Moist heat sterilization is a technique that uses heated water and superheated steam to disinfect contaminated materials, such as culture media, surgical instruments, glassware and other non-thermally sensitive items. One form of moist heat sterilization is known as autoclaving, where the most effective standard conditions include a 15-minute exposure inside a vessel that is subjected to a pressure level of 15 pounds per square inch and a temperature of 250 degrees Fahrenheit.
Sterilization is the process of thoroughly destroying microbial growth that may potentially become a health hazard. There are various sterilization methods or anti-microbial treatments. The efficacy of these procedures depend on several factors, including the properties and quantity of microbes present, environmental impacts and the length of exposure to contaminants.
Heat is one of the most effective physical agents used in sterilization, where the structural proteins and enzymes of microbes are completely denatured. Aside from moist heat sterilization, common heat treatments also include direct flame, dry heat, tyndallization and pasteurization.
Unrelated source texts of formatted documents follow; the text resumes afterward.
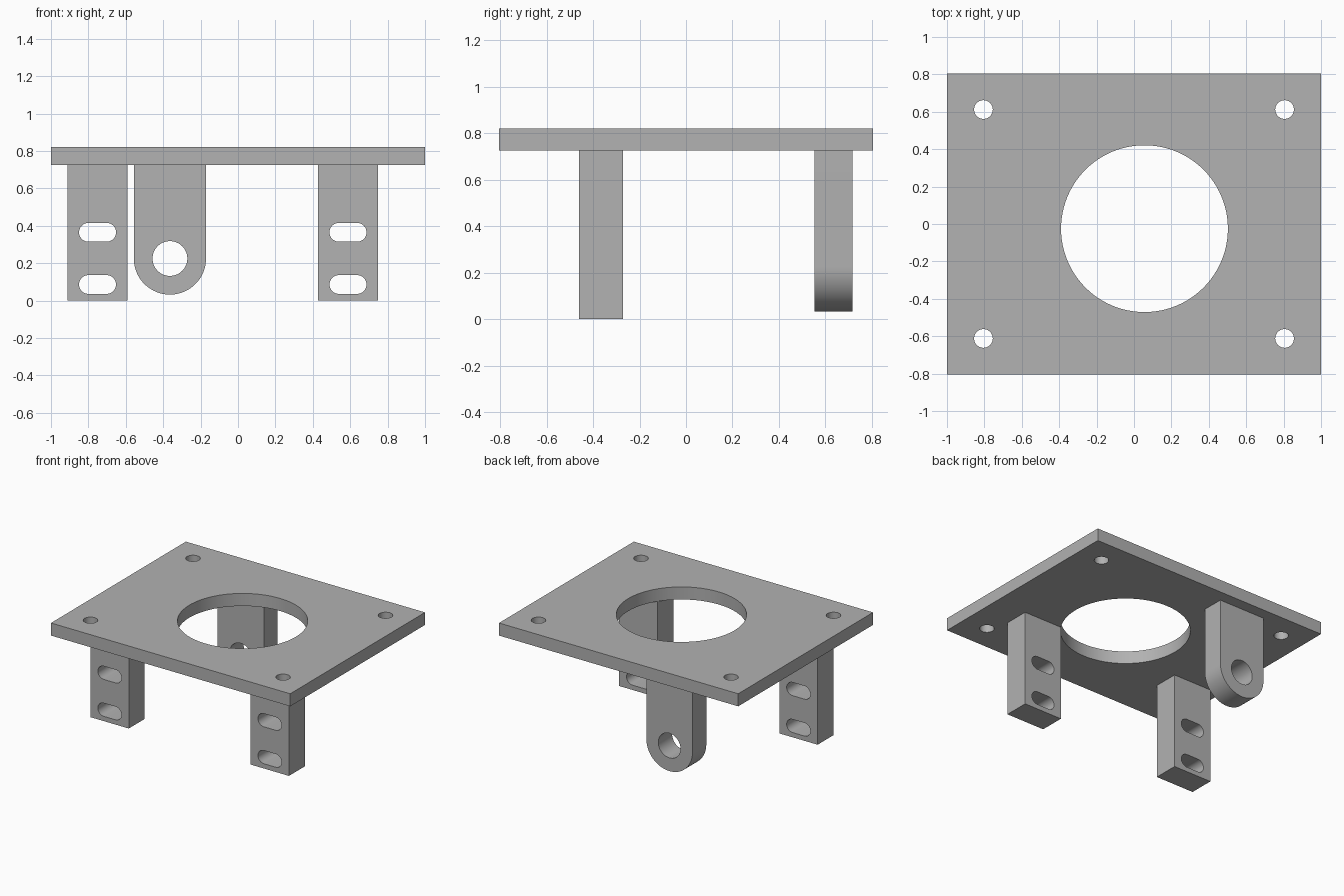
import bpy
import bmesh
from math import pi, cos, sin, radians
from mathutils import Matrix

cube = bpy.data.objects.get("Cube")
if cube:
    bpy.data.objects.remove(cube, do_unlink=True)

GREY = (0.445, 0.445, 0.445, 1)
metal = bpy.data.materials.new("grey metal")
metal.use_nodes = True
metal.diffuse_color = GREY
metal.node_tree.nodes["Principled BSDF"].inputs["Base Color"].default_value = GREY


def arc(cx, cy, r, start, end, n):
    angles = [start + (end - start) * i / n for i in range(n + 1)]
    return [(cx + r * cos(a), cy + r * sin(a)) for a in angles]


def circle(cx, cy, r, n=64):
    return arc(cx, cy, r, 0, 2 * pi, n)[:-1]


def rect(x0, x1, y0, y1):
    return [(x0, y0), (x1, y0), (x1, y1), (x0, y1)]


def slot(cx, cy, length, r):
    d = length / 2 - r
    return (arc(cx + d, cy, r, -pi / 2, pi / 2, 20)
            + arc(cx - d, cy, r, pi / 2, 3 * pi / 2, 20))


def extrude(name, outlines, low, high, upright=False):
    """Fill the first outline, leave the others as holes, and give it thickness."""
    curve = bpy.data.curves.new(name, "CURVE")
    curve.dimensions = "2D"
    curve.fill_mode = "BOTH"
    curve.extrude = (high - low) / 2
    for points in outlines:
        spline = curve.splines.new("POLY")
        spline.points.add(len(points) - 1)
        for p, (x, y) in zip(spline.points, points):
            p.co = (x, y, 0, 1)
        spline.use_cyclic_u = True
    helper = bpy.data.objects.new(name + " outline", curve)
    bpy.context.collection.objects.link(helper)
    bpy.context.view_layer.update()
    graph = bpy.context.evaluated_depsgraph_get()
    mesh = bpy.data.meshes.new_from_object(helper.evaluated_get(graph))
    bpy.data.objects.remove(helper, do_unlink=True)
    bpy.data.curves.remove(curve)

    # Upright parts have their outline in x and z, and thickness along y
    middle = (low + high) / 2
    if upright:
        move = Matrix.Translation((0, middle, 0)) @ Matrix.Rotation(pi / 2, 4, "X")
    else:
        move = Matrix.Translation((0, 0, middle))
    bm = bmesh.new()
    bm.from_mesh(mesh)
    bmesh.ops.remove_doubles(bm, verts=bm.verts, dist=1e-5)
    bmesh.ops.transform(bm, matrix=move, verts=bm.verts)
    bmesh.ops.recalc_face_normals(bm, faces=bm.faces)
    bm.to_mesh(mesh)
    bm.free()
    mesh.materials.clear()
    mesh.materials.append(metal)
    obj = bpy.data.objects.new(name, mesh)
    bpy.context.collection.objects.link(obj)
    bpy.ops.object.select_all(action="DESELECT")
    obj.select_set(True)
    bpy.context.view_layer.objects.active = obj
    bpy.ops.object.shade_smooth_by_angle(angle=radians(30))
    return obj


UNDERSIDE, TOP = 0.725, 0.82

# Plate with a large opening and four bolt holes
bolts = [circle(sx * 0.805, sy * 0.612, 0.05, 32) for sx in (-1, 1) for sy in (-1, 1)]
extrude("plate", [rect(-1, 1, -0.805, 0.805), circle(0.056, -0.025, 0.446, 96)] + bolts,
        UNDERSIDE, TOP)

# Two slotted legs at the front
for name, x in (("right_leg", -0.751), ("left_leg", 0.588)):
    slots = [slot(x, z, 0.198, 0.05) for z in (0.086, 0.365)]
    extrude(name, [rect(x - 0.16, x + 0.16, 0, UNDERSIDE)] + slots,
            -0.46, -0.271, upright=True)

# Rounded lug with a pin hole at the back
LUG_X, LUG_Z, LUG_R = -0.364, 0.225, 0.193
lug = arc(LUG_X, LUG_Z, LUG_R, pi, 2 * pi, 40)
lug += [(LUG_X + LUG_R, UNDERSIDE), (LUG_X - LUG_R, UNDERSIDE)]
extrude("rear_lug", [lug, circle(LUG_X, LUG_Z, 0.093)], 0.553, 0.718, upright=True)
The two forms of moist heat sterilization include boiling and autoclaving. Boiling is less effective compared to autoclaving since some microbes, such as endospore-forming bacteria and protozoan cysts are resistant to boiling. Autoclaving offers a better alternative to boiling, which delivers double the amount of heat energy compared to steaming alone. At standard operating conditions, autoclaving is known to destroy all vegetative cells, endospores, viruses and cysts of protists.